[Data entries]
# # # #

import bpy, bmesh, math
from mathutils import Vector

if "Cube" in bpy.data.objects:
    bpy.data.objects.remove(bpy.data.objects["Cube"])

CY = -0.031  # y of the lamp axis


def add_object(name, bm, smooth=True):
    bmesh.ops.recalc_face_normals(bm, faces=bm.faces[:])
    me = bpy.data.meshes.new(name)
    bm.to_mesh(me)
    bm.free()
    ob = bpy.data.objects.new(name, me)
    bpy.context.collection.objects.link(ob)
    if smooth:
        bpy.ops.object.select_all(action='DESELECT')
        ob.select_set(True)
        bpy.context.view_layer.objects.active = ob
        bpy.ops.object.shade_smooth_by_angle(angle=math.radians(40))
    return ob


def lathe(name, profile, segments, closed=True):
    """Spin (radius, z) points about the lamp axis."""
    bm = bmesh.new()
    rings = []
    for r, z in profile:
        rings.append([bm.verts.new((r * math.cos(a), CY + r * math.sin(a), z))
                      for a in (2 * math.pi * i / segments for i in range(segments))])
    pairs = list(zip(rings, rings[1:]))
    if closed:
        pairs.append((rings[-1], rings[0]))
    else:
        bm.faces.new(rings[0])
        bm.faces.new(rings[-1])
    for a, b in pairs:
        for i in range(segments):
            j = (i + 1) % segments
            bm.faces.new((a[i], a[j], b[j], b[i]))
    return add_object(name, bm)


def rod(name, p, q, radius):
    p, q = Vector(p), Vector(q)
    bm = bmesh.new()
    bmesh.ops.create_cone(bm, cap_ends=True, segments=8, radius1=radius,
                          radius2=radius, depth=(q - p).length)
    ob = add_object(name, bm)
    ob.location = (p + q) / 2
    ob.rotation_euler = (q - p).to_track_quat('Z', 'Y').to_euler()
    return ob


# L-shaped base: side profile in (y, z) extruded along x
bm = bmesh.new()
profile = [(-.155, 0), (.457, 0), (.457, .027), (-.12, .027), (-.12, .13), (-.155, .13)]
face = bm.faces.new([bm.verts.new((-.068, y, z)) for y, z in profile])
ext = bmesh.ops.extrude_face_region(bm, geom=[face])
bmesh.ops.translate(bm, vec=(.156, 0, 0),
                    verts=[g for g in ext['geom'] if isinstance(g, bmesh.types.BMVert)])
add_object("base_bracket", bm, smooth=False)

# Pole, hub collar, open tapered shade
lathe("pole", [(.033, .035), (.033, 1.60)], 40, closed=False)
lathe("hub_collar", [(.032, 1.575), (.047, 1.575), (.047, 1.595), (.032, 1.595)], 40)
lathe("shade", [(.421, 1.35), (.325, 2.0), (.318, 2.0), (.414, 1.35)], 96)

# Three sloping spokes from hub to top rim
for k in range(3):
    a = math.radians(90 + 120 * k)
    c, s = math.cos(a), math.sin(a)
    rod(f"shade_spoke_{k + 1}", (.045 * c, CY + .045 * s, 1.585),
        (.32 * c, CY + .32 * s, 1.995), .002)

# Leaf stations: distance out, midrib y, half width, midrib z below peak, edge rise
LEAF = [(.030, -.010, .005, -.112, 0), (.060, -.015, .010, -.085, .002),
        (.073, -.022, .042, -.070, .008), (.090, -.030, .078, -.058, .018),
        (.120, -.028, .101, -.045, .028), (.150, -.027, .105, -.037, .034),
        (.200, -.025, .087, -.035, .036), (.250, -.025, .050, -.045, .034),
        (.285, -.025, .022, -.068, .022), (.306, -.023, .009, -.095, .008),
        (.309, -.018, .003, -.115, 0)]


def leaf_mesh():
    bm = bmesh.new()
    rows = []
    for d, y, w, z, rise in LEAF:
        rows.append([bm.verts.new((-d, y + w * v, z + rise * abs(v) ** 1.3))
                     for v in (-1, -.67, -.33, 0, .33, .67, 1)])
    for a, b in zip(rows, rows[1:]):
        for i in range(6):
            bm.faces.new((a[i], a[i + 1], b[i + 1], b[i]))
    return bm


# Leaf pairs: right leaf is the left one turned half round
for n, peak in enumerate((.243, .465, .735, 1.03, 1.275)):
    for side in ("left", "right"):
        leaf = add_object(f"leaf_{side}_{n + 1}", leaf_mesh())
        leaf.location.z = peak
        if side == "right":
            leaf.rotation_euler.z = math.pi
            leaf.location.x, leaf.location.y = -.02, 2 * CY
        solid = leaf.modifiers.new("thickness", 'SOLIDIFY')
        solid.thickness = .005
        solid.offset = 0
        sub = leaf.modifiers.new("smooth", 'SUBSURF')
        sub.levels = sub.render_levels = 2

# # # #

- Task directions -
Only lines with the word "rows" count here; copy every one from the records.

- Completed task -
    rows = []
        rows.append([bm.verts.new((-d, y + w * v, z + rise * abs(v) ** 1.3))
    for a, b in zip(rows, rows[1:]):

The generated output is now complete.